While studying under Debbie Mercer, one of her workshops was on needlepainting, and these two pictures are from the "meadow" series. I apologise for the standard of the photos they were taken under glass.The idea came from a book by Sue Newhouse called Creative Hand Embroidery.
|Worked this at the workshop|
The embroidery is on painted pure silk fabric. The painting of the sky was done with diluted water colours... or acrylic plus water colour medium....For the flowers and some of the grasses we again painted various colour onto a piece of the silk, then stiffened it with 'aquadhere'. when the silk was dry it was like paper and we then cut out shapes and stitched them onto the picture. In the front/bottom of the pictures the grasses are worked in turkey stitch, and when cut allowed to flow over the matt inside the frame.
As you can see we used a variety of stitches and threads to achieve effects. The background meadow was worked in a single thread of silk Au Ver a Soie which is beautiful to work with.
On my needlepainting journey I also created another, which I think everyone has seen already, but I would like to post it again here so I can have a record on this blog.
This needlepainting was one I did while studying under the lovely Ada in Maryborough who I have mentioned before. We were given the opportunity to choose a picture from her collection kept from old magazines. Being a "newbie" in the group at the time I stood back, and the picture left was what I used for this embroidery.
|West Australian Wattle|
These are some close ups of the wattle bloom and the grasses. All the embroidery was worked in wool thread on linen fabric. I have used quite a few different shades of lemon and gold for the wattle, but where the blooms are in shadow I have used lavender shades. The trunk and branches are in shades of black and dark greys, with touches of lighter greys, and is worked as a raised stem stich. The outer branches and twigs are worked in couched single threads.
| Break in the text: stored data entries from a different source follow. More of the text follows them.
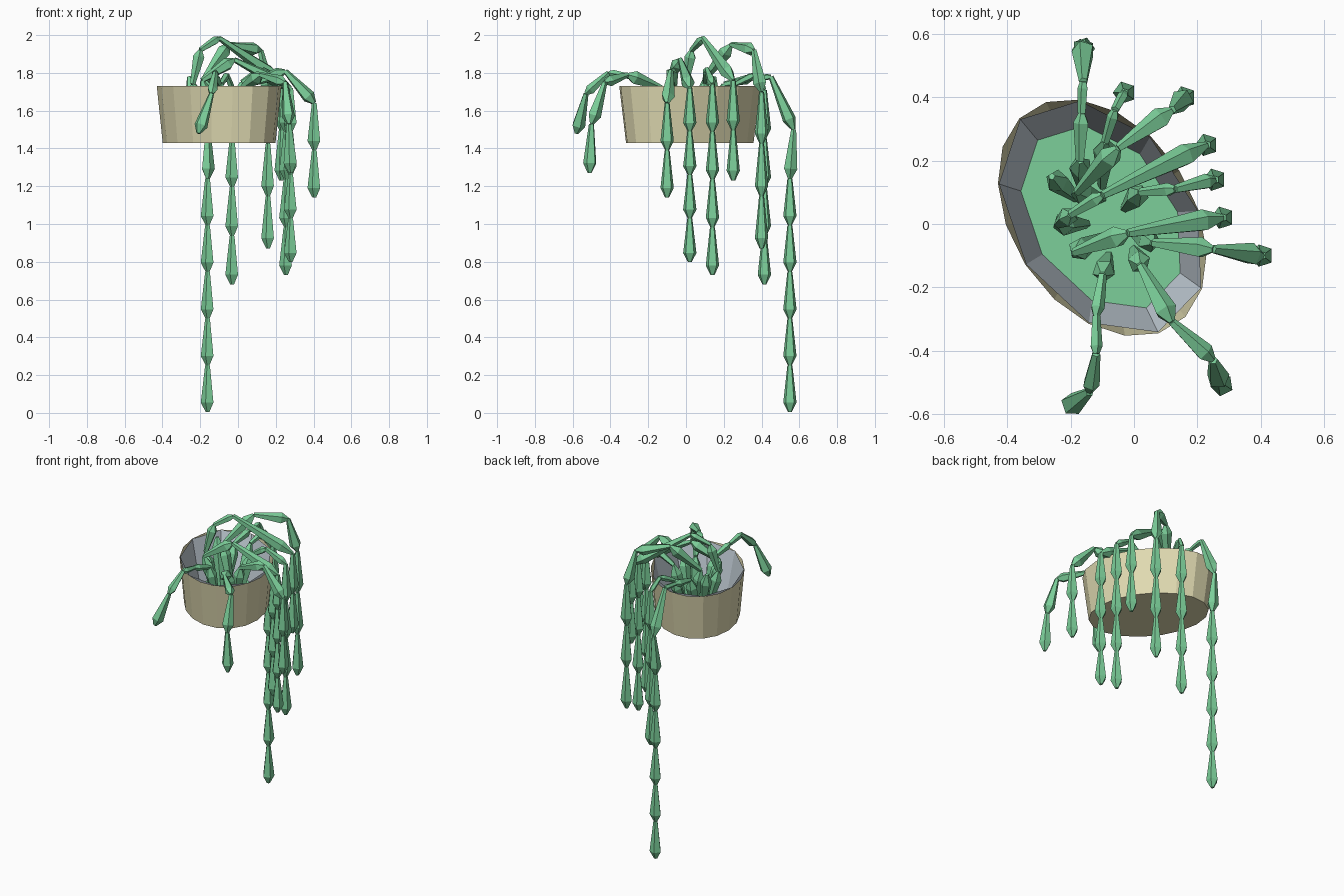
import bpy, math
from mathutils import Vector

if "Cube" in bpy.data.objects:
    bpy.data.objects.remove(bpy.data.objects["Cube"])


def material(name, col):
    m = bpy.data.materials.new(name)
    m.diffuse_color = (*col, 1)
    m.use_nodes = True
    m.node_tree.nodes["Principled BSDF"].inputs["Base Color"].default_value = m.diffuse_color
    return m


GREEN = material("leaf_green", (0.2, 0.62, 0.32))
OLIVE = material("pot_olive", (0.74, 0.7, 0.44))
GREY = material("liner_grey", (0.55, 0.62, 0.68))


def make(name, verts, faces, mat):
    me = bpy.data.meshes.new(name)
    me.from_pydata(verts, [], faces)
    me.materials.append(mat)
    ob = bpy.data.objects.new(name, me)
    bpy.context.collection.objects.link(ob)
    return ob


# Oval rotated outline shared by pot, liner and soil
def oval(n, s, z):
    u, v = Vector((0.564, -0.826, 0)), Vector((0.826, 0.564, 0))
    c = Vector((-0.1, 0.02, z))
    angles = [math.radians(28 + 360 * i / n) for i in range(n)]
    return [c + u * 0.411 * s * math.cos(a) + v * 0.285 * s * math.sin(a) for a in angles]


def sides(n, base=0):
    return [(base + i, base + (i + 1) % n, base + n + (i + 1) % n, base + n + i) for i in range(n)]


# Pot: tapered, open at the top, closed underneath
n = 18
make("pot", oval(n, 0.905, 1.43) + oval(n, 1, 1.73),
     sides(n) + [tuple(reversed(range(n)))], OLIVE)

# Inner liner and soil
n = 9
make("pot_liner", oval(n, 0.99, 1.73) + oval(n, 0.78, 1.46), sides(n), GREY)
make("soil", oval(n, 0.78, 1.46), [tuple(range(n))], GREEN)


# Vine: chain of segments, each narrow at its start and widest near its end
def vine(name, path, k=5):
    verts, faces = [], []
    for a, b in zip(path, path[1:]):
        a, b = Vector(a), Vector(b)
        d = b - a
        q = d.to_track_quat('Z', 'Y')
        r = min(0.037, 0.17 * d.length)
        base = len(verts)
        for t, rad in ((0, 0.014), (0.8, r), (1, 0.011)):
            for i in range(k):
                w = 2 * math.pi * i / k
                verts.append(a + d * t + q @ Vector((rad * math.cos(w), rad * math.sin(w), 0)))
        faces += sides(k, base) + sides(k, base + k)
        faces.append(tuple(base + i for i in reversed(range(k))))
        faces.append(tuple(base + 2 * k + i for i in range(k)))
    make(name, verts, faces, GREEN)


# Straight hanging tail below the last arch point
def tail(p, tip, count):
    x, y, z = p
    return [(x, y, z + (tip - z) * i / count) for i in range(count + 1)]


vine("vine_front", [(-.08, -.1, 1.46), (-.1, -.16, 1.74), (-.12, -.29, 1.78),
                    (-.12, -.41, 1.8), (-.14, -.53, 1.69), (-.21, -.58, 1.48)])
vine("vine_front_right", [(0, -.08, 1.46), (.02, -.13, 1.72), (.12, -.31, 1.79),
                          (.25, -.43, 1.75), (.27, -.5, 1.53), (.28, -.51, 1.27)])
vine("vine_right", [(0, -.03, 1.46), (.06, -.06, 1.74), (.25, -.08, 1.81)]
     + tail((.405, -.1, 1.64), 1.14, 2))
vine("vine_right_long", [(-.1, -.04, 1.46), (-.19, -.09, 1.76), (-.02, -.03, 1.87)]
     + tail((.28, .02, 1.72), .8, 4))
vine("vine_arch_tall", [(-.15, 0, 1.46), (-.24, 0, 1.74), (-.2, .03, 1.92), (-.1, .09, 1.985)]
     + tail((.23, .25, 1.76), 1.23, 2))
vine("vine_right_back", [(-.03, .05, 1.46), (.02, .1, 1.75), (.13, .11, 1.82)]
     + tail((.255, .14, 1.74), .73, 4))
vine("vine_back_arch", [(-.1, .08, 1.46), (-.18, .1, 1.77), (-.05, .24, 1.95), (.12, .36, 1.92)]
     + tail((.16, .4, 1.7), .87, 3))
vine("vine_back", [(-.1, .12, 1.46), (-.09, .26, 1.74), (-.06, .36, 1.79)]
     + tail((-.03, .415, 1.71), .68, 4))
vine("vine_back_long", [(-.16, .1, 1.46), (-.17, .2, 1.74), (-.165, .35, 1.77),
                        (-.16, .45, 1.78), (-.16, .57, 1.5)] + tail((-.16, .55, 1.24), .005, 5))
vine("vine_sprout", [(-.18, .08, 1.46), (-.26, .15, 1.78)])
|I stopped counting the knots at 2000|
I hope everyone who visits, enjoyed this week's little journey down Memory Lane Monday.